[Items from a dataset]
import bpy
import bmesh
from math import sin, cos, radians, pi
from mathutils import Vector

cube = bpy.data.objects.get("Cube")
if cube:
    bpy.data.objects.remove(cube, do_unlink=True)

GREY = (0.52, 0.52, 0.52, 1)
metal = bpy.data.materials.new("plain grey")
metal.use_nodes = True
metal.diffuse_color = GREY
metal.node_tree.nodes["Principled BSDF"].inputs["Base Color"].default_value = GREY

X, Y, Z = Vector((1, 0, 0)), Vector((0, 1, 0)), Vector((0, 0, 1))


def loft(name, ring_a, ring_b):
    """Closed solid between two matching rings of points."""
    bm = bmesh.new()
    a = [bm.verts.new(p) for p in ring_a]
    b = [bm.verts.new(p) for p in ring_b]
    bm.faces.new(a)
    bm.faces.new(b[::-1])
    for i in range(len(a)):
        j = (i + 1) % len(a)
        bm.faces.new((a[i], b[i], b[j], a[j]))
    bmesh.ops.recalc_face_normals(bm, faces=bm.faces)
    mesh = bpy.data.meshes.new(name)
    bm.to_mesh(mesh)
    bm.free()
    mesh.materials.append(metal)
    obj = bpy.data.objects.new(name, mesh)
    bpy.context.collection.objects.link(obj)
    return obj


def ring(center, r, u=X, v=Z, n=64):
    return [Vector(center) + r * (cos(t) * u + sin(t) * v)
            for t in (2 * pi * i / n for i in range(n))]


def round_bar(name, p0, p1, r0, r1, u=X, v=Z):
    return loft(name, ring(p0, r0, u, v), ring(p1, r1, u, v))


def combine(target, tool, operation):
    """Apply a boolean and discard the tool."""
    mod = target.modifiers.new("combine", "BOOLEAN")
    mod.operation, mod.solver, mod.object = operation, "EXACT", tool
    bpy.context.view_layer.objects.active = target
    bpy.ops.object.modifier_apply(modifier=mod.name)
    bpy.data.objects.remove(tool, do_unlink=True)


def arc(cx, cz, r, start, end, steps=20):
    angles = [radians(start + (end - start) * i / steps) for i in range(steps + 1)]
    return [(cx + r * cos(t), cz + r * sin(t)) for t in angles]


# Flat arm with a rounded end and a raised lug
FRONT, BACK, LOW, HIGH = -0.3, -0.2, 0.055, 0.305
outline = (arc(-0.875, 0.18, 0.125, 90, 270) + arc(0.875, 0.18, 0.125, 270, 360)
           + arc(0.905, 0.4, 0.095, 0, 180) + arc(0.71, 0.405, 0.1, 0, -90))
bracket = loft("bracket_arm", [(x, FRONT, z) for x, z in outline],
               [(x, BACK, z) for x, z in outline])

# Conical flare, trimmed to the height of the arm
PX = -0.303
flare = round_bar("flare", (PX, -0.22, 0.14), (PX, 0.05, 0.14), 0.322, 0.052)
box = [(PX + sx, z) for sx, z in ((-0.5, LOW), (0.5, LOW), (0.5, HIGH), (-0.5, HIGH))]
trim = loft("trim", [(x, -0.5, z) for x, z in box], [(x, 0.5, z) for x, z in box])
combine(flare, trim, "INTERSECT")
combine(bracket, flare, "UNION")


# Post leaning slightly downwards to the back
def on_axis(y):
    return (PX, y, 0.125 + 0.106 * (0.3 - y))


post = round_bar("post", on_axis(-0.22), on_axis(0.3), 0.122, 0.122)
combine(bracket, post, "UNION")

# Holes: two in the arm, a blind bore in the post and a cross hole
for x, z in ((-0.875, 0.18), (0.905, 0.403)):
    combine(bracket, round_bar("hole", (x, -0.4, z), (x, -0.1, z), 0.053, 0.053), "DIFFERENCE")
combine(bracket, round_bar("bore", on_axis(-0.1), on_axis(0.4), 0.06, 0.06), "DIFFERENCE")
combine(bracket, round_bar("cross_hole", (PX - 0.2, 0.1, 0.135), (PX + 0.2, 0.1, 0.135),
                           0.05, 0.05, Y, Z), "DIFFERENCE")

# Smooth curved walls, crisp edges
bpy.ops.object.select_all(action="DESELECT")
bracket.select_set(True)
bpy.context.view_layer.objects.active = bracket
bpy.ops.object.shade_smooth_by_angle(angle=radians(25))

▸ **TRY IT**
Which lines of the data hold the string "objects"? Return each of them.

▸ **RESULT**
cube = bpy.data.objects.get("Cube")
    bpy.data.objects.remove(cube, do_unlink=True)
    obj = bpy.data.objects.new(name, mesh)
    bpy.context.collection.objects.link(obj)
    bpy.context.view_layer.objects.active = target
    bpy.data.objects.remove(tool, do_unlink=True)
bpy.context.view_layer.objects.active = bracket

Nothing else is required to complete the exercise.